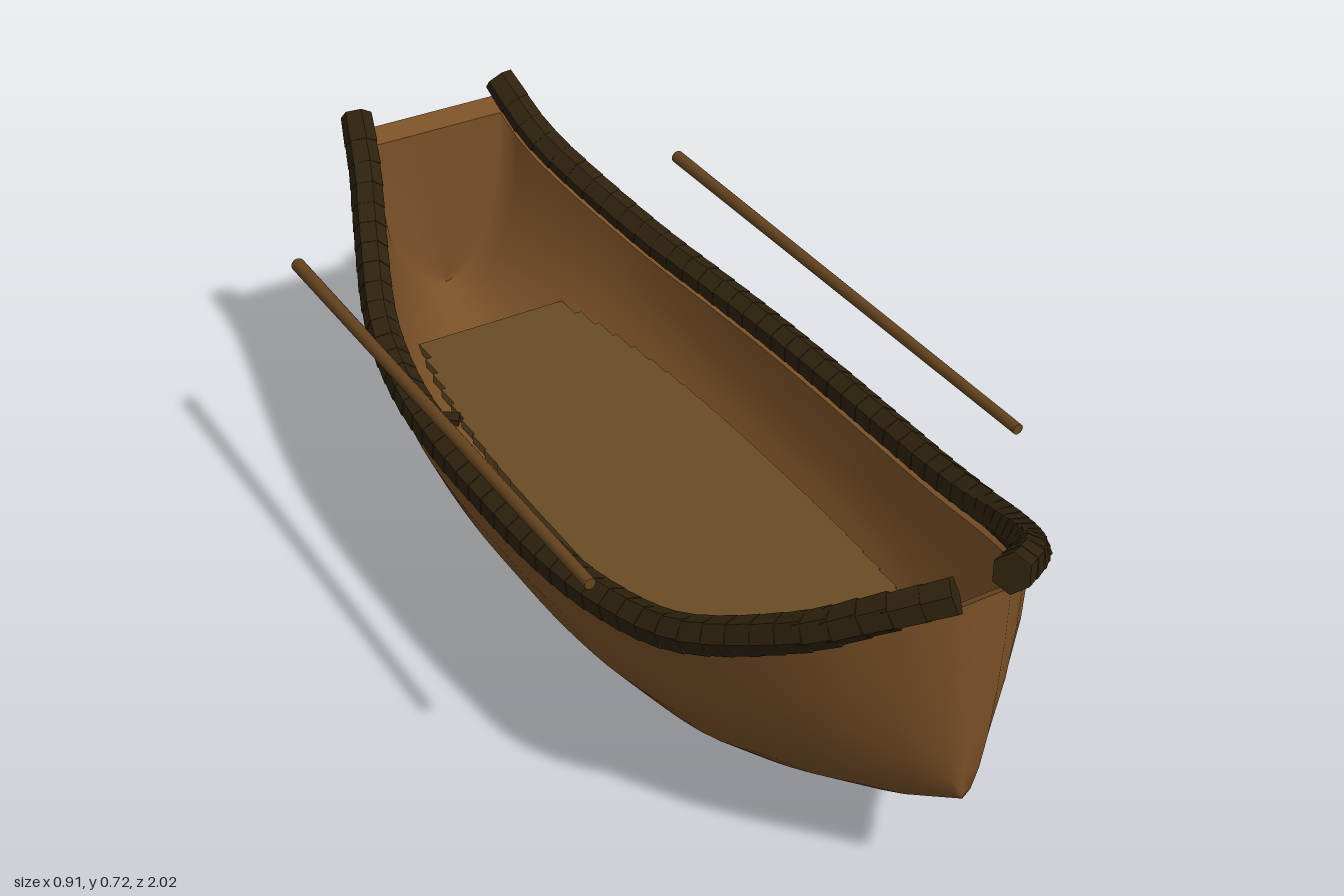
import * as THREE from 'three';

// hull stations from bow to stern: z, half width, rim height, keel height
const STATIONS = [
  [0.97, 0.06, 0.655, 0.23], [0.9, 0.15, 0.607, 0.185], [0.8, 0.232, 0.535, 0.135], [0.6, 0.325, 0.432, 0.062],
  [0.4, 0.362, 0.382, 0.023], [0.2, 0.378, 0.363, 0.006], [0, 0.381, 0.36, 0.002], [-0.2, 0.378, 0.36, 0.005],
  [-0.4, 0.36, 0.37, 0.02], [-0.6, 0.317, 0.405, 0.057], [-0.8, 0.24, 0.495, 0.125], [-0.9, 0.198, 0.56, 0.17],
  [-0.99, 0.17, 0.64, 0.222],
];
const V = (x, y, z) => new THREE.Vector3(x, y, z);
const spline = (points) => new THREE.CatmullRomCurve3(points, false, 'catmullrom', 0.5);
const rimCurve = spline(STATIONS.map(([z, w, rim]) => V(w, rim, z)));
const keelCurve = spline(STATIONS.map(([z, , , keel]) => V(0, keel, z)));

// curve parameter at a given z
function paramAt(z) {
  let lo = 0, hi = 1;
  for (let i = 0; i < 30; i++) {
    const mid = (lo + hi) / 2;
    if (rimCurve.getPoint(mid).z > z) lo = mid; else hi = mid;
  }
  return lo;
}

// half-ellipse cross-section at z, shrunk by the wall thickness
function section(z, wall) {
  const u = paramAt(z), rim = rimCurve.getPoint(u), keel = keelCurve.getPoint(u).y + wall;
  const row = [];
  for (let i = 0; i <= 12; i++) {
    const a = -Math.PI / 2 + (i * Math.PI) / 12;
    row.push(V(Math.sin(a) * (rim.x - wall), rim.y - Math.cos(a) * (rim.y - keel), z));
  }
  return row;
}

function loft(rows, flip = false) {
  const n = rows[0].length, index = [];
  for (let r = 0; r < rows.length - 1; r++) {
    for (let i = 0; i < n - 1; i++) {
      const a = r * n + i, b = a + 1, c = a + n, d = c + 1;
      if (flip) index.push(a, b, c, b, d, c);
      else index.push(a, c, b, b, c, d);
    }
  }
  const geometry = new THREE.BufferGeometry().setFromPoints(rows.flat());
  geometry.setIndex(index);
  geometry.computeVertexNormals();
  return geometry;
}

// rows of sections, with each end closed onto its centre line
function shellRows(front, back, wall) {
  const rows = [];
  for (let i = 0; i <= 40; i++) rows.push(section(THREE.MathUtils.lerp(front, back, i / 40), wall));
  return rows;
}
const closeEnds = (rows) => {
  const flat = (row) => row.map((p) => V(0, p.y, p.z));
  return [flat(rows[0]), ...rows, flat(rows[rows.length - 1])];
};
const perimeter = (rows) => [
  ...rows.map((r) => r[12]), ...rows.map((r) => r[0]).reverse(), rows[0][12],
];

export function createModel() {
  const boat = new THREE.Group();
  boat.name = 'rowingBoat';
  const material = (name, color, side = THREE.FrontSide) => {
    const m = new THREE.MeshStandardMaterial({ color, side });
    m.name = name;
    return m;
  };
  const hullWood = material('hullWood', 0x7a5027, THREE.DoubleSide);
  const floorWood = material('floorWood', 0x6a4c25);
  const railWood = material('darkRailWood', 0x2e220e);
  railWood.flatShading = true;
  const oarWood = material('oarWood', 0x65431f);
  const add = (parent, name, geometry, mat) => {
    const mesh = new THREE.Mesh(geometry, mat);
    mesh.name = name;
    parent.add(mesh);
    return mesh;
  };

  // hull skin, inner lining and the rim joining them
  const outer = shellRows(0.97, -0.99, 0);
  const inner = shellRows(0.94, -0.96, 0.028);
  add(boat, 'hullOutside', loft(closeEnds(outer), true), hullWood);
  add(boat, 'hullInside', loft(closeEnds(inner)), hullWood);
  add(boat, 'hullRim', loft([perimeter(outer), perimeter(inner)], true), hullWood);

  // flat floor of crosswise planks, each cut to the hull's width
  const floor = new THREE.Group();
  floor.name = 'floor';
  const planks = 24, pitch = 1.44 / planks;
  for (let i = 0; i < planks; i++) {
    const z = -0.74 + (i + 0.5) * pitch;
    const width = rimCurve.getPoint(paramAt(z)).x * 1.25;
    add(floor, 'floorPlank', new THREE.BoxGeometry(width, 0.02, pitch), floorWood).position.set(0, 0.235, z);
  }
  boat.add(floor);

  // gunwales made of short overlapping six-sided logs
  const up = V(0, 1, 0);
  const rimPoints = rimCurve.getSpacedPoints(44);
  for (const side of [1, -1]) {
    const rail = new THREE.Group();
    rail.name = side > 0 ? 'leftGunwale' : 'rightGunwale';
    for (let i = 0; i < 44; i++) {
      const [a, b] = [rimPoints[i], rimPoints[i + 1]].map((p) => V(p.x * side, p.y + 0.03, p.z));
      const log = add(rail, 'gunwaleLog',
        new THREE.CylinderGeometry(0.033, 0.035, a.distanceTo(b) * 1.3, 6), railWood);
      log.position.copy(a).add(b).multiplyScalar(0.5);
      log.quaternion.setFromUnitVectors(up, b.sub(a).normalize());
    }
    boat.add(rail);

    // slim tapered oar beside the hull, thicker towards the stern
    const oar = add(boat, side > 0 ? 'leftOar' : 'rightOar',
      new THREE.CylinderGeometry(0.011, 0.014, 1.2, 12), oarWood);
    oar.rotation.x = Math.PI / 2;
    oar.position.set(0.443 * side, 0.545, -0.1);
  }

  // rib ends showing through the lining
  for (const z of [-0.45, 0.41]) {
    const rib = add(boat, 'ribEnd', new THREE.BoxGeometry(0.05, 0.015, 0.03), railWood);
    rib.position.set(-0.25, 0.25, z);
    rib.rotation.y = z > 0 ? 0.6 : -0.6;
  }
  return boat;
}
-*-
Search each line of the data above for "rimCurve", and copy the lines where it occurs.

const rimCurve = spline(STATIONS.map(([z, w, rim]) => V(w, rim, z)));
    if (rimCurve.getPoint(mid).z > z) lo = mid; else hi = mid;
  const u = paramAt(z), rim = rimCurve.getPoint(u), keel = keelCurve.getPoint(u).y + wall;
    const width = rimCurve.getPoint(paramAt(z)).x * 1.25;
  const rimPoints = rimCurve.getSpacedPoints(44);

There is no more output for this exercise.